■ **Directions**
The answer must consist of every record below, reproduced exactly.

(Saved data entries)
┏━━

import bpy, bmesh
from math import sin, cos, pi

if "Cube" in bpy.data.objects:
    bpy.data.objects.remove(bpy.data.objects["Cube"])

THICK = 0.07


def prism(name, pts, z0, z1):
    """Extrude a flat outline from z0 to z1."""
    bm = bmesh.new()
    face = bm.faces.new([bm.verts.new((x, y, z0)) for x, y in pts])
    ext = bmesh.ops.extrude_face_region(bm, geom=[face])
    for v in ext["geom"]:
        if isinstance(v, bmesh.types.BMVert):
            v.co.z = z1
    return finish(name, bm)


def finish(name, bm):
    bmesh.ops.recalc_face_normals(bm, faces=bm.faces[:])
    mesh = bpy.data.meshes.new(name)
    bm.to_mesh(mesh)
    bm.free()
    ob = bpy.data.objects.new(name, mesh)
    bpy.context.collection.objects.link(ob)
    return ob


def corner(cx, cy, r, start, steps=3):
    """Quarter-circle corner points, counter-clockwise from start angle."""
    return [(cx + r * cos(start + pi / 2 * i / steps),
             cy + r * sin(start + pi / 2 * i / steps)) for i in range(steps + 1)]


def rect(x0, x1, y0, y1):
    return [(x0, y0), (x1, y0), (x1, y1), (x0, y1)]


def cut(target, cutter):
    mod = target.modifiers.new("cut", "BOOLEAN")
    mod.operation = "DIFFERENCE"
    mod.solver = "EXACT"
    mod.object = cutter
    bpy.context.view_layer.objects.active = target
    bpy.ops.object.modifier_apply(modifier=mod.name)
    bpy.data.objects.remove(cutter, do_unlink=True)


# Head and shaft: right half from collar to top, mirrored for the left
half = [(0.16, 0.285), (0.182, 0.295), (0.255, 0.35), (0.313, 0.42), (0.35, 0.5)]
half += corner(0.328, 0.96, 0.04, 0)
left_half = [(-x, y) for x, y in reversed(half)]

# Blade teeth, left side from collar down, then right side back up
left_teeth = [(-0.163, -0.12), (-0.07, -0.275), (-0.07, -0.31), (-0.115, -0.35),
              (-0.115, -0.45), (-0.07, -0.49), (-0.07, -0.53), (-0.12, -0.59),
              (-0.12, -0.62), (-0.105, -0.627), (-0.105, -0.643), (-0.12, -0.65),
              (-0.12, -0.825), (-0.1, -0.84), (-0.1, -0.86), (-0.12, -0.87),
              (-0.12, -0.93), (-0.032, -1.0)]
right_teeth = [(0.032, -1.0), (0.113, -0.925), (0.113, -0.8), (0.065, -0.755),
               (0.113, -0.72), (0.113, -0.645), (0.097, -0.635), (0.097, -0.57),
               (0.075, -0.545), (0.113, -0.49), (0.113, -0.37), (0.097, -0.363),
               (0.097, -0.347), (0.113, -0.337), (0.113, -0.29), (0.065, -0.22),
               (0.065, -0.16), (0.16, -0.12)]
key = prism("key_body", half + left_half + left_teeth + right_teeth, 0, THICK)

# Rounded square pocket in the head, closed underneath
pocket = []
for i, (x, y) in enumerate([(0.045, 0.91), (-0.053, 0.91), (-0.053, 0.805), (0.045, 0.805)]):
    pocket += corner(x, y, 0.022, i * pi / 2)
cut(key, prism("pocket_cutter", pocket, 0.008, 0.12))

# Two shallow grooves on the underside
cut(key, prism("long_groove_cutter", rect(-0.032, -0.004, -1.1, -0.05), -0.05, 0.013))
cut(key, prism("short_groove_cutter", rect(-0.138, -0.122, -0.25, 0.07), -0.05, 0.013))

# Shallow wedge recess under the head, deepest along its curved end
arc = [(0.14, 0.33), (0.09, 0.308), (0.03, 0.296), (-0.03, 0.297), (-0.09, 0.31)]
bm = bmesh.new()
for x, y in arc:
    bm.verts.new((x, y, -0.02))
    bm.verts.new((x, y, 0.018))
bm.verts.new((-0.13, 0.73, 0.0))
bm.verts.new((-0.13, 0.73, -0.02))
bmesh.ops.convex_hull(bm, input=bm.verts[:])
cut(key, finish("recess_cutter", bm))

┗━━

■ **Problem solution**
import bpy, bmesh
from math import sin, cos, pi

if "Cube" in bpy.data.objects:
    bpy.data.objects.remove(bpy.data.objects["Cube"])

THICK = 0.07


def prism(name, pts, z0, z1):
    """Extrude a flat outline from z0 to z1."""
    bm = bmesh.new()
    face = bm.faces.new([bm.verts.new((x, y, z0)) for x, y in pts])
    ext = bmesh.ops.extrude_face_region(bm, geom=[face])
    for v in ext["geom"]:
        if isinstance(v, bmesh.types.BMVert):
            v.co.z = z1
    return finish(name, bm)


def finish(name, bm):
    bmesh.ops.recalc_face_normals(bm, faces=bm.faces[:])
    mesh = bpy.data.meshes.new(name)
    bm.to_mesh(mesh)
    bm.free()
    ob = bpy.data.objects.new(name, mesh)
    bpy.context.collection.objects.link(ob)
    return ob


def corner(cx, cy, r, start, steps=3):
    """Quarter-circle corner points, counter-clockwise from start angle."""
    return [(cx + r * cos(start + pi / 2 * i / steps),
             cy + r * sin(start + pi / 2 * i / steps)) for i in range(steps + 1)]


def rect(x0, x1, y0, y1):
    return [(x0, y0), (x1, y0), (x1, y1), (x0, y1)]


def cut(target, cutter):
    mod = target.modifiers.new("cut", "BOOLEAN")
    mod.operation = "DIFFERENCE"
    mod.solver = "EXACT"
    mod.object = cutter
    bpy.context.view_layer.objects.active = target
    bpy.ops.object.modifier_apply(modifier=mod.name)
    bpy.data.objects.remove(cutter, do_unlink=True)


# Head and shaft: right half from collar to top, mirrored for the left
half = [(0.16, 0.285), (0.182, 0.295), (0.255, 0.35), (0.313, 0.42), (0.35, 0.5)]
half += corner(0.328, 0.96, 0.04, 0)
left_half = [(-x, y) for x, y in reversed(half)]

# Blade teeth, left side from collar down, then right side back up
left_teeth = [(-0.163, -0.12), (-0.07, -0.275), (-0.07, -0.31), (-0.115, -0.35),
              (-0.115, -0.45), (-0.07, -0.49), (-0.07, -0.53), (-0.12, -0.59),
              (-0.12, -0.62), (-0.105, -0.627), (-0.105, -0.643), (-0.12, -0.65),
              (-0.12, -0.825), (-0.1, -0.84), (-0.1, -0.86), (-0.12, -0.87),
              (-0.12, -0.93), (-0.032, -1.0)]
right_teeth = [(0.032, -1.0), (0.113, -0.925), (0.113, -0.8), (0.065, -0.755),
               (0.113, -0.72), (0.113, -0.645), (0.097, -0.635), (0.097, -0.57),
               (0.075, -0.545), (0.113, -0.49), (0.113, -0.37), (0.097, -0.363),
               (0.097, -0.347), (0.113, -0.337), (0.113, -0.29), (0.065, -0.22),
               (0.065, -0.16), (0.16, -0.12)]
key = prism("key_body", half + left_half + left_teeth + right_teeth, 0, THICK)

# Rounded square pocket in the head, closed underneath
pocket = []
for i, (x, y) in enumerate([(0.045, 0.91), (-0.053, 0.91), (-0.053, 0.805), (0.045, 0.805)]):
    pocket += corner(x, y, 0.022, i * pi / 2)
cut(key, prism("pocket_cutter", pocket, 0.008, 0.12))

# Two shallow grooves on the underside
cut(key, prism("long_groove_cutter", rect(-0.032, -0.004, -1.1, -0.05), -0.05, 0.013))
cut(key, prism("short_groove_cutter", rect(-0.138, -0.122, -0.25, 0.07), -0.05, 0.013))

# Shallow wedge recess under the head, deepest along its curved end
arc = [(0.14, 0.33), (0.09, 0.308), (0.03, 0.296), (-0.03, 0.297), (-0.09, 0.31)]
bm = bmesh.new()
for x, y in arc:
    bm.verts.new((x, y, -0.02))
    bm.verts.new((x, y, 0.018))
bm.verts.new((-0.13, 0.73, 0.0))
bm.verts.new((-0.13, 0.73, -0.02))
bmesh.ops.convex_hull(bm, input=bm.verts[:])
cut(key, finish("recess_cutter", bm))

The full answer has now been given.